Collected data:
........
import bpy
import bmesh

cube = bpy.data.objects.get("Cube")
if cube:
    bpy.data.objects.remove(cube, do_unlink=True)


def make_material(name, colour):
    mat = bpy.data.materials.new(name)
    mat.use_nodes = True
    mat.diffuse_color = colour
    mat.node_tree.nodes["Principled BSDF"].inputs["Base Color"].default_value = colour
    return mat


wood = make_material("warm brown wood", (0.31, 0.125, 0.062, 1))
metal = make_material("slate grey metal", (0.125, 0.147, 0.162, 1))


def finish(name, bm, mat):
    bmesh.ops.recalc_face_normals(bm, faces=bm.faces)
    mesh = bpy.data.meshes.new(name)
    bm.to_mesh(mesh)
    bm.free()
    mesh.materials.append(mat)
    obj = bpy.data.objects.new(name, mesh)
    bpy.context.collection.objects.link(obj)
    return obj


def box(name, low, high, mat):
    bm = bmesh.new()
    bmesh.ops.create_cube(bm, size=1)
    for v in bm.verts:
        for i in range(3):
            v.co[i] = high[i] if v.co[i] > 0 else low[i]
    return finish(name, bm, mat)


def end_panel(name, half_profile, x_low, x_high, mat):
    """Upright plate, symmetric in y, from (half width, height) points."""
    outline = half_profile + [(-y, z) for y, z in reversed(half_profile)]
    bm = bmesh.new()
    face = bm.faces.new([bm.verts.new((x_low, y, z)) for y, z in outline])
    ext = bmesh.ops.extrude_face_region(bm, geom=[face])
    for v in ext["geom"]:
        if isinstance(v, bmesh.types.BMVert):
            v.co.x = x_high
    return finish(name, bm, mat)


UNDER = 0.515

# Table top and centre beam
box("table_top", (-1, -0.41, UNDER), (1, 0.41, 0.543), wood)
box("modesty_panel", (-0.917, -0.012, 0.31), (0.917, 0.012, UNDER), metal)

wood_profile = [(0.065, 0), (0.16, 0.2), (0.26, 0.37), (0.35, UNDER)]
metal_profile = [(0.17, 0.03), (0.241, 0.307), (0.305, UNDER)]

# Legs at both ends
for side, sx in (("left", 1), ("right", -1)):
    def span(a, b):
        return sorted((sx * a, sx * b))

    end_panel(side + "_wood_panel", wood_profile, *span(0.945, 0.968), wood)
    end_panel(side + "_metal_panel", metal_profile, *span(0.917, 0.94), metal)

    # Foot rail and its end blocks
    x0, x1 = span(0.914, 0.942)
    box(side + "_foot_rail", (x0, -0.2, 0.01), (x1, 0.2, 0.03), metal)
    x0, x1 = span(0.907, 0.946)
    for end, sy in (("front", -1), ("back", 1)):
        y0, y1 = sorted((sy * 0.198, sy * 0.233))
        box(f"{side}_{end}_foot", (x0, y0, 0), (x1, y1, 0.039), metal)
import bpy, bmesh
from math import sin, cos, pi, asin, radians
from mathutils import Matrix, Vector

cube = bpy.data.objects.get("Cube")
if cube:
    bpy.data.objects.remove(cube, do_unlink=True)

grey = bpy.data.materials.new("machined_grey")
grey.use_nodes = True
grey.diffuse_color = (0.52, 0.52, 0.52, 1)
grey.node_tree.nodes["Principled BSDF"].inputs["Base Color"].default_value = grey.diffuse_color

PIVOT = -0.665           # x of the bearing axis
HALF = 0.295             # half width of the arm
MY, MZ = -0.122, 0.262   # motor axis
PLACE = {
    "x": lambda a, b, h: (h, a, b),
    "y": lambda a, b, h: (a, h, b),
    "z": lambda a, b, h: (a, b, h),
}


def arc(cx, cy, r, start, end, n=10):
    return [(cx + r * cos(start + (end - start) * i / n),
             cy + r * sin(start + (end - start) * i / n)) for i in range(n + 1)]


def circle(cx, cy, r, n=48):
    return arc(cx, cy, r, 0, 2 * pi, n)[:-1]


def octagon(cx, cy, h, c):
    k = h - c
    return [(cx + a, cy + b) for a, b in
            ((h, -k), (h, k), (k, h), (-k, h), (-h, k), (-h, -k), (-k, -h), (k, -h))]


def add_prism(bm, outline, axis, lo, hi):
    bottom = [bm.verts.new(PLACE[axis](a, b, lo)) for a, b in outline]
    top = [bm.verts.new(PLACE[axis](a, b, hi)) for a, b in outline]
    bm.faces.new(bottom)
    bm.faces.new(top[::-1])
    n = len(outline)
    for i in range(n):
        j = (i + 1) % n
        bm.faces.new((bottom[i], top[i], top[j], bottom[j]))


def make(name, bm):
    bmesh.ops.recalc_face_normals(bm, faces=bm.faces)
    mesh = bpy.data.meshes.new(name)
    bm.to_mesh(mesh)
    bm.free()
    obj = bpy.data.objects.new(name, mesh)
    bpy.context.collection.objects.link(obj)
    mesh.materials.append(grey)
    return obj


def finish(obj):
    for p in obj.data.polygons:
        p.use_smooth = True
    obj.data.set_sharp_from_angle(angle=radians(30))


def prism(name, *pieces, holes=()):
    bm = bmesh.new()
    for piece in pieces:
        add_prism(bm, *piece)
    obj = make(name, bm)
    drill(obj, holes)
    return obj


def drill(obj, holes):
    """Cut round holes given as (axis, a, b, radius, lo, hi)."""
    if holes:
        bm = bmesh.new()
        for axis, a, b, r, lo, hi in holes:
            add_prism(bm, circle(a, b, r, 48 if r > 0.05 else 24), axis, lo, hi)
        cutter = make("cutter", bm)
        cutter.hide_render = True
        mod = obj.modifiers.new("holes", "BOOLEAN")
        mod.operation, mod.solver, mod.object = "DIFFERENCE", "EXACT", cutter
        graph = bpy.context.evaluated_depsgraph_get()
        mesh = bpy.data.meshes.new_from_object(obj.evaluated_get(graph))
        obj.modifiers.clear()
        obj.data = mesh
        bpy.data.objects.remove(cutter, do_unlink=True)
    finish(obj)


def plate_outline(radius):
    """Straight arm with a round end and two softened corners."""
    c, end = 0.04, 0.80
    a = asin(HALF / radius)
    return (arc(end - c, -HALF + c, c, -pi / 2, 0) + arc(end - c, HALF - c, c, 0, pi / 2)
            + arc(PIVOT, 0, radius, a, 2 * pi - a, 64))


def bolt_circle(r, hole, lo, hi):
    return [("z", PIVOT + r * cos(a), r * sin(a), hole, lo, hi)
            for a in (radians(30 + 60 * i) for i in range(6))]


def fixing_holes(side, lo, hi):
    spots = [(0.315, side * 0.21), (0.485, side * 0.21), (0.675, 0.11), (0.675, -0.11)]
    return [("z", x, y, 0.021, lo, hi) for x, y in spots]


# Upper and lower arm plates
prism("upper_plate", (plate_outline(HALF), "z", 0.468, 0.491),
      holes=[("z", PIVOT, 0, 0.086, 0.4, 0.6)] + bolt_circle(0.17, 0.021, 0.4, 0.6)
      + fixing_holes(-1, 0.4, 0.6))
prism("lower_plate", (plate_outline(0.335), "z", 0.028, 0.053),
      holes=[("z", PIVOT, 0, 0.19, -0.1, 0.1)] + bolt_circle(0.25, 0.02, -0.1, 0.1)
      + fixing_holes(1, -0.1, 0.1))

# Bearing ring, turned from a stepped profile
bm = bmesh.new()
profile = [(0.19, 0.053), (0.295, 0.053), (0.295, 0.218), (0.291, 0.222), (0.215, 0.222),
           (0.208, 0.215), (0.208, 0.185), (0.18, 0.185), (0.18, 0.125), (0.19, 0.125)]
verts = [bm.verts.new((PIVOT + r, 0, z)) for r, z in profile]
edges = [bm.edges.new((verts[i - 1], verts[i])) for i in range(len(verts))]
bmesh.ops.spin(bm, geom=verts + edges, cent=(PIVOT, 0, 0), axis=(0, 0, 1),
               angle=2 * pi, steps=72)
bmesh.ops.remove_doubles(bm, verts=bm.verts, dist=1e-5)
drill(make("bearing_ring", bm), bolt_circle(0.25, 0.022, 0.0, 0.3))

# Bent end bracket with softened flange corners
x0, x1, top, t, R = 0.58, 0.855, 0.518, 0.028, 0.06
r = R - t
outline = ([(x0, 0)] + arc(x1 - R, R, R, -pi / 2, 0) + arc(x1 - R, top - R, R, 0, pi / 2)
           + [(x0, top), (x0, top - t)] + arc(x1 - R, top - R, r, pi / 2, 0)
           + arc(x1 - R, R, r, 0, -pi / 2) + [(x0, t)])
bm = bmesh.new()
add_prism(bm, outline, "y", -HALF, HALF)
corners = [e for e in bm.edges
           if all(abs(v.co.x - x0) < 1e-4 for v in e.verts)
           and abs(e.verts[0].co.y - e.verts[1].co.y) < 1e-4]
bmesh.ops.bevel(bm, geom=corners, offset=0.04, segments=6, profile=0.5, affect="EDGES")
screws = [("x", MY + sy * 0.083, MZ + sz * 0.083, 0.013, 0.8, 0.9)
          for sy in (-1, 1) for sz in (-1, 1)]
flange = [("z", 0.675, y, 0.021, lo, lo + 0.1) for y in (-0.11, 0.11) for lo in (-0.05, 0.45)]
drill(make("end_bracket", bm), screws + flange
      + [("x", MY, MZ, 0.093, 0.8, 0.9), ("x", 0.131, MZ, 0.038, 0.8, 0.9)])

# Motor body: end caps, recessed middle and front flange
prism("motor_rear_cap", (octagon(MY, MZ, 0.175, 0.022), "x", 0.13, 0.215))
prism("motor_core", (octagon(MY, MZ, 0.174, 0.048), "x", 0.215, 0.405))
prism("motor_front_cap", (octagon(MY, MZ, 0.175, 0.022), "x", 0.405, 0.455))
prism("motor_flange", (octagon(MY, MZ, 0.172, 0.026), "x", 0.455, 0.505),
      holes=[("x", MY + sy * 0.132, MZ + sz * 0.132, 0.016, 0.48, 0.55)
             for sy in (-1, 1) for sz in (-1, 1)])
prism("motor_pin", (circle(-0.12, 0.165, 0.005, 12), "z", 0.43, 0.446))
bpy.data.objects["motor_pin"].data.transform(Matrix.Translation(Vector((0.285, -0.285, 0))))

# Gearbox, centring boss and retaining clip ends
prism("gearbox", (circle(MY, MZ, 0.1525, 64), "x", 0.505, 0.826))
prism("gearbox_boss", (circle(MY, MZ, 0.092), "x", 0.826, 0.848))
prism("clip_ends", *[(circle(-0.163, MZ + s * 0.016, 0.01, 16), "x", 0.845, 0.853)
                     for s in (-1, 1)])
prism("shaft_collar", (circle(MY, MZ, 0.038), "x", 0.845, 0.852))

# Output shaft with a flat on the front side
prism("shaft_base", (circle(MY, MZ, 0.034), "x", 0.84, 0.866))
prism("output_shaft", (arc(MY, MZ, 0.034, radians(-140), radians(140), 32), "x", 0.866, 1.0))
........
**Task requirements**
When a line in the data above contains the string "verts", copy that line.

**Solution to the exercise**
    for v in bm.verts:
    face = bm.faces.new([bm.verts.new((x_low, y, z)) for y, z in outline])
    bottom = [bm.verts.new(PLACE[axis](a, b, lo)) for a, b in outline]
    top = [bm.verts.new(PLACE[axis](a, b, hi)) for a, b in outline]
verts = [bm.verts.new((PIVOT + r, 0, z)) for r, z in profile]
edges = [bm.edges.new((verts[i - 1], verts[i])) for i in range(len(verts))]
bmesh.ops.spin(bm, geom=verts + edges, cent=(PIVOT, 0, 0), axis=(0, 0, 1),
bmesh.ops.remove_doubles(bm, verts=bm.verts, dist=1e-5)
           if all(abs(v.co.x - x0) < 1e-4 for v in e.verts)
           and abs(e.verts[0].co.y - e.verts[1].co.y) < 1e-4]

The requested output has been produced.